more like us than we might think. Scattered along the streets
of the site are the remains of "fast food joints." These buildings
are easily recognized by the waist-high, marble counter-tops
with circular holes in them meant to contain cooking pots. Many
of the citizens of ancient Pompeii couldn't cook in their small
apartments, but used these convenient places to pick up a meal.
Water and Baths
As many modern cities have running water, so did
Pompeii. At the time of the eruption, an aquaduct brought water
into the city and it was then distributed via a set of lead
pipes. About ten percent of the houses had water delivered directly
to them, while the rest of the water went to public fountains
where citizens could get water for their homes. The public baths
consumed a significant amount of the water supply, too.
made by Roman chariots and wagons can still be seen in
the streets. (Copyright Lee Krystek,
The public baths were an important social spot
in any Roman city and Pompeii was no exception. The baths were
located just off the forum and included locker rooms for undressing,
pools and a sauna. The sauna was cleverly heated by hot air
from fires channeled around the room through double walls and
a false floor. Water from a pool created steam in the room.
A number of private houses have also been preserved
in the city. Many follow a standard rectangular, design usually
with no external windows, but an open courtyard inside that
gave the rooms around the edges light. Water from the roofs
were channeled into a pool, or mpluvium, in the center of the
courtyard. Rooms around the colonnade surrounding the courtyard
were usually bedrooms, while toward the back of the courtyard,
furthest away from the street, was a dining room. In the back,
some houses included a garden. If the owner was a merchant,
there might also be rooms for meetings or workshops.
The city also contained an impressive theater
and a stadium capable of seating nearly 20,000 people.
Even today Vesuvius dominates the horizon, though
much of the mountain was blown off in the eruption. While clearly
visible from the city, Pompeii is not located at the base.

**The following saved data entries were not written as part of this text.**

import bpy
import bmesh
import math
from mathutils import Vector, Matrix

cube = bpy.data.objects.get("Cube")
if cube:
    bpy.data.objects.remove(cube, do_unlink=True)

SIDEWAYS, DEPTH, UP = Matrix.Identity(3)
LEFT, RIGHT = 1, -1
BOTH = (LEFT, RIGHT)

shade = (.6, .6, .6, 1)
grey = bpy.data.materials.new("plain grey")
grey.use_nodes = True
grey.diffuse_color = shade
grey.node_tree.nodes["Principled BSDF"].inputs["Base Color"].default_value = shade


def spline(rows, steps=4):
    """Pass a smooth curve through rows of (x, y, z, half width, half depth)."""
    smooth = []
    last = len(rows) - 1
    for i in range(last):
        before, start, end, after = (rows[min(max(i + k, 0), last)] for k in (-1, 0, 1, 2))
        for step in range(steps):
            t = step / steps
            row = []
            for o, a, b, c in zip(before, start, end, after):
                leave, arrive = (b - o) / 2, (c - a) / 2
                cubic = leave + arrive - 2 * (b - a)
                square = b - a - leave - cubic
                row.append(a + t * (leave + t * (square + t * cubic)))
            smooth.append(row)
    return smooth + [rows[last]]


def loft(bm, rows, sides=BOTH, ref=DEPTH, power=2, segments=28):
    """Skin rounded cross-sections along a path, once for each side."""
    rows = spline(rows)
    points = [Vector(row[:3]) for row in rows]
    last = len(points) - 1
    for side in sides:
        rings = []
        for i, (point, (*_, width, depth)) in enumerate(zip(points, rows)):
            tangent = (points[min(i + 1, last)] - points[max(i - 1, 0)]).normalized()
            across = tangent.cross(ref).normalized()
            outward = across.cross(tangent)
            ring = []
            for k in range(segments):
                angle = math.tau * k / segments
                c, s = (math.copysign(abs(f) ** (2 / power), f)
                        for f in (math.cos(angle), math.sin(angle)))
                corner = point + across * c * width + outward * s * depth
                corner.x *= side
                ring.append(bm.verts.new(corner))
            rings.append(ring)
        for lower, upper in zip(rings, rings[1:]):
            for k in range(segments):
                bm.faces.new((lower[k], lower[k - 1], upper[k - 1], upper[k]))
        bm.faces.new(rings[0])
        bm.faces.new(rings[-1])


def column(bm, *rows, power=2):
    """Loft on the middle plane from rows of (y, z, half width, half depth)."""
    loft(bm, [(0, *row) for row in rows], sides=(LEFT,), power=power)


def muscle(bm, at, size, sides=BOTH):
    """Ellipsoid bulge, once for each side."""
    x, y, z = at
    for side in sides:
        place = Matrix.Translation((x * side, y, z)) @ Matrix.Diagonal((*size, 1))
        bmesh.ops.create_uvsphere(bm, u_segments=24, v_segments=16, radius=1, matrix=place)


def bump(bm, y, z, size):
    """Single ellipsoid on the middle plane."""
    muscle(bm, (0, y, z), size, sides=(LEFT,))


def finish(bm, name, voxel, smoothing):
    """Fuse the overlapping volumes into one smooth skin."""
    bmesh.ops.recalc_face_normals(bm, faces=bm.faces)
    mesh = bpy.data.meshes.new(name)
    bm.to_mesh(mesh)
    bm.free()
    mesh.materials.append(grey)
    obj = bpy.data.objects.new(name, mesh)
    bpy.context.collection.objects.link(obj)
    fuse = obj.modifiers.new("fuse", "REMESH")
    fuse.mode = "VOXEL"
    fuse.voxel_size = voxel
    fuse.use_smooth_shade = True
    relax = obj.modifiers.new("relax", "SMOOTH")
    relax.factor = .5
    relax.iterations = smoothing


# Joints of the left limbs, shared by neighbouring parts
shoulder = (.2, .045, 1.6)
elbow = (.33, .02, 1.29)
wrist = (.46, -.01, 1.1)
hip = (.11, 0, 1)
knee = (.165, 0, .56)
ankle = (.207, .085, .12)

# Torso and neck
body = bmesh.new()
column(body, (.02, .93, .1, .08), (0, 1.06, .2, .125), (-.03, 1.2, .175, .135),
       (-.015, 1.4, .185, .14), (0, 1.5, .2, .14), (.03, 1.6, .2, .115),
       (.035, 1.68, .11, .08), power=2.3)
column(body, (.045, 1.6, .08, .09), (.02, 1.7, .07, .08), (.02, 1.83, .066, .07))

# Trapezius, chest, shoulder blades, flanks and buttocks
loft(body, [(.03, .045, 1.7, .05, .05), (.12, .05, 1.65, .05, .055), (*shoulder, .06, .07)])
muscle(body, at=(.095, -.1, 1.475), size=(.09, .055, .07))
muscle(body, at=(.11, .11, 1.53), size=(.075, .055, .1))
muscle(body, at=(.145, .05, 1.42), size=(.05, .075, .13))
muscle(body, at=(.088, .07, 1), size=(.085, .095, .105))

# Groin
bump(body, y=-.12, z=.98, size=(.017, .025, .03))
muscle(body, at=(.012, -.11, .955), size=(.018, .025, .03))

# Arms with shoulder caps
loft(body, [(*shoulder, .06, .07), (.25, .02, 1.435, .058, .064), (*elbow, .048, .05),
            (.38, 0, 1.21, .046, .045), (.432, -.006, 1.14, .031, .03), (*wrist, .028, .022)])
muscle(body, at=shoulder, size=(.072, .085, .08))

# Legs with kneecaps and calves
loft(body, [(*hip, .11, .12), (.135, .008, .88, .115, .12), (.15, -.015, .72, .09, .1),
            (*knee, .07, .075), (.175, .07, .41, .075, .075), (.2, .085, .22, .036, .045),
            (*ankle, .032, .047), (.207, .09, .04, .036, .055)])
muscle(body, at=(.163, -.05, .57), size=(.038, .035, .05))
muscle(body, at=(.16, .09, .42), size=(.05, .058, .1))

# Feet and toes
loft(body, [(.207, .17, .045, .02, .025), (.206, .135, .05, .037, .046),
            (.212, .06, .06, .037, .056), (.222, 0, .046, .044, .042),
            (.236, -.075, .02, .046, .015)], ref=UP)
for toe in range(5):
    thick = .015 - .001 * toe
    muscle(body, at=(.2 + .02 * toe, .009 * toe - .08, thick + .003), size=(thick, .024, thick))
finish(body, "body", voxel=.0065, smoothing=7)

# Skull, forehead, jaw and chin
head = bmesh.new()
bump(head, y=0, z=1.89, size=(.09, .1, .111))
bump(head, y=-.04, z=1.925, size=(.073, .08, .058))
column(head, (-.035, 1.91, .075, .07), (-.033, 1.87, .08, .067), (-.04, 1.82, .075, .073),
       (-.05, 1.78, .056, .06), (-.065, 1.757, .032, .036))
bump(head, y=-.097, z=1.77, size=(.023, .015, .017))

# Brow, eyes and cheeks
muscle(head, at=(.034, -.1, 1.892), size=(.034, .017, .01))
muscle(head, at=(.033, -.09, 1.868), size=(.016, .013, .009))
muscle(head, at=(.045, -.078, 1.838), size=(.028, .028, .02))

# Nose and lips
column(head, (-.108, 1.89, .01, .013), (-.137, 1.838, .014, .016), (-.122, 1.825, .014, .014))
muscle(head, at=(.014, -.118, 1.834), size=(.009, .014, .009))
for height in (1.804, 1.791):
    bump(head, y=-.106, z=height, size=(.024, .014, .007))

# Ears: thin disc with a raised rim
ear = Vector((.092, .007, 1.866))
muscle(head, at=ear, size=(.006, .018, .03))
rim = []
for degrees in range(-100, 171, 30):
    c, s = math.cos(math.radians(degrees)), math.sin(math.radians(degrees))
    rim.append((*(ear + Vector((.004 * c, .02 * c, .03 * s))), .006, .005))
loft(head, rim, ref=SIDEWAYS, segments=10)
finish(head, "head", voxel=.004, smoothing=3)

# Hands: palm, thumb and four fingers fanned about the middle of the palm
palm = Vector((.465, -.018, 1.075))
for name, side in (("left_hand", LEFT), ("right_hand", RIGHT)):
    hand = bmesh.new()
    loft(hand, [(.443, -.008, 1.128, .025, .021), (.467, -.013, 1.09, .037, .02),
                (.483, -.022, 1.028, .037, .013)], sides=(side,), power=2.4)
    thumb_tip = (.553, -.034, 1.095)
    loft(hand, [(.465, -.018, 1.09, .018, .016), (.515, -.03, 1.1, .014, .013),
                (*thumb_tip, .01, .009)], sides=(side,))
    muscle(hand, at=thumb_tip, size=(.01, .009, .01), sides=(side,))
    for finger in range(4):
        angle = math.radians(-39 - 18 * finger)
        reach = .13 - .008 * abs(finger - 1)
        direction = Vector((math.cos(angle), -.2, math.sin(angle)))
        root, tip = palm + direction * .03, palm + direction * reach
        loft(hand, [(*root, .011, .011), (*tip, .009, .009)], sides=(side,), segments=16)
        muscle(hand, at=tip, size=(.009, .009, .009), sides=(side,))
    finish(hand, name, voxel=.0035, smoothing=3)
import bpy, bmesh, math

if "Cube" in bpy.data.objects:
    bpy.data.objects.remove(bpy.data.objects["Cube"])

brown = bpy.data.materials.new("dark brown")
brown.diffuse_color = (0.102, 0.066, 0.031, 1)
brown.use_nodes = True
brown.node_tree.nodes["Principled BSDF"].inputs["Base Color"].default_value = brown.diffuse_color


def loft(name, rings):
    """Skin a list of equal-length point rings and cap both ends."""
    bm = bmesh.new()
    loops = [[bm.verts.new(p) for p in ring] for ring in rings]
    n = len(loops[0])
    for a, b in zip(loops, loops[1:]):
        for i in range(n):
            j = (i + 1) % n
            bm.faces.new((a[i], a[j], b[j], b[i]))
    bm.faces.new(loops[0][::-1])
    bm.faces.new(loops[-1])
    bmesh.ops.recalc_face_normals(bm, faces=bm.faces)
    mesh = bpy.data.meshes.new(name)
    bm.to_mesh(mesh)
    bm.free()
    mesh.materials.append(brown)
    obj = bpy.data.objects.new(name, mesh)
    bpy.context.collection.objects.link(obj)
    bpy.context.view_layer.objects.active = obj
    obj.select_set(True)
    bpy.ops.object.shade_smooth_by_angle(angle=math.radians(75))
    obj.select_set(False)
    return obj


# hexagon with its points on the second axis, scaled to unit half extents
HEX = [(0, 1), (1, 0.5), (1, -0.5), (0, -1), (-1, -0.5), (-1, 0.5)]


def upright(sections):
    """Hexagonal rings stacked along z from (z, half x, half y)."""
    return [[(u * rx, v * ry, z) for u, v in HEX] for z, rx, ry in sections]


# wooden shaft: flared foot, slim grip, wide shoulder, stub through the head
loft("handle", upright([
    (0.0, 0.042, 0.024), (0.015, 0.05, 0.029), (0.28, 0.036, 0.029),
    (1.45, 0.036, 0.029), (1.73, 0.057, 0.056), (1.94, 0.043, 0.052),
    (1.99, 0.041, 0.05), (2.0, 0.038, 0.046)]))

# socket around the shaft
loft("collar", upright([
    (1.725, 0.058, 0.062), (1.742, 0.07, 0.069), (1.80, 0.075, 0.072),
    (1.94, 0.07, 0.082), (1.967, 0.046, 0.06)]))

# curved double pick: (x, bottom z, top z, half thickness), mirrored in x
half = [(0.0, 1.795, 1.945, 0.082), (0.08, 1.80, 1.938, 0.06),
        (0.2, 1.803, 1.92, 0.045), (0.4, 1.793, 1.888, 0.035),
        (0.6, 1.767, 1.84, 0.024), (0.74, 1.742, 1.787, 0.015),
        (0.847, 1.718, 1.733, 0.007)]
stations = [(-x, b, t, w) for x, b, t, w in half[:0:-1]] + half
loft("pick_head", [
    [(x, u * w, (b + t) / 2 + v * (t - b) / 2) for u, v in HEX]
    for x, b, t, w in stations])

The
mountain is five miles away, a testament to the power of the
volcano to destroy the city even at that distance.
In fact, Vesuvius and the Phlegrean Fields, an
ancient supervolcano just beyond the densely populated city
of Naples, continue to make the area of Pompeii seismically
active and potentially dangerous. Ironically, a future eruption
may someday bury the city again under a blanket of ash and it
will, perhaps forever this time, disappear from history.
city's stadium. (Copyright Lee Krystek,
Copyright Lee Krystek 2018. All Rights Reserved.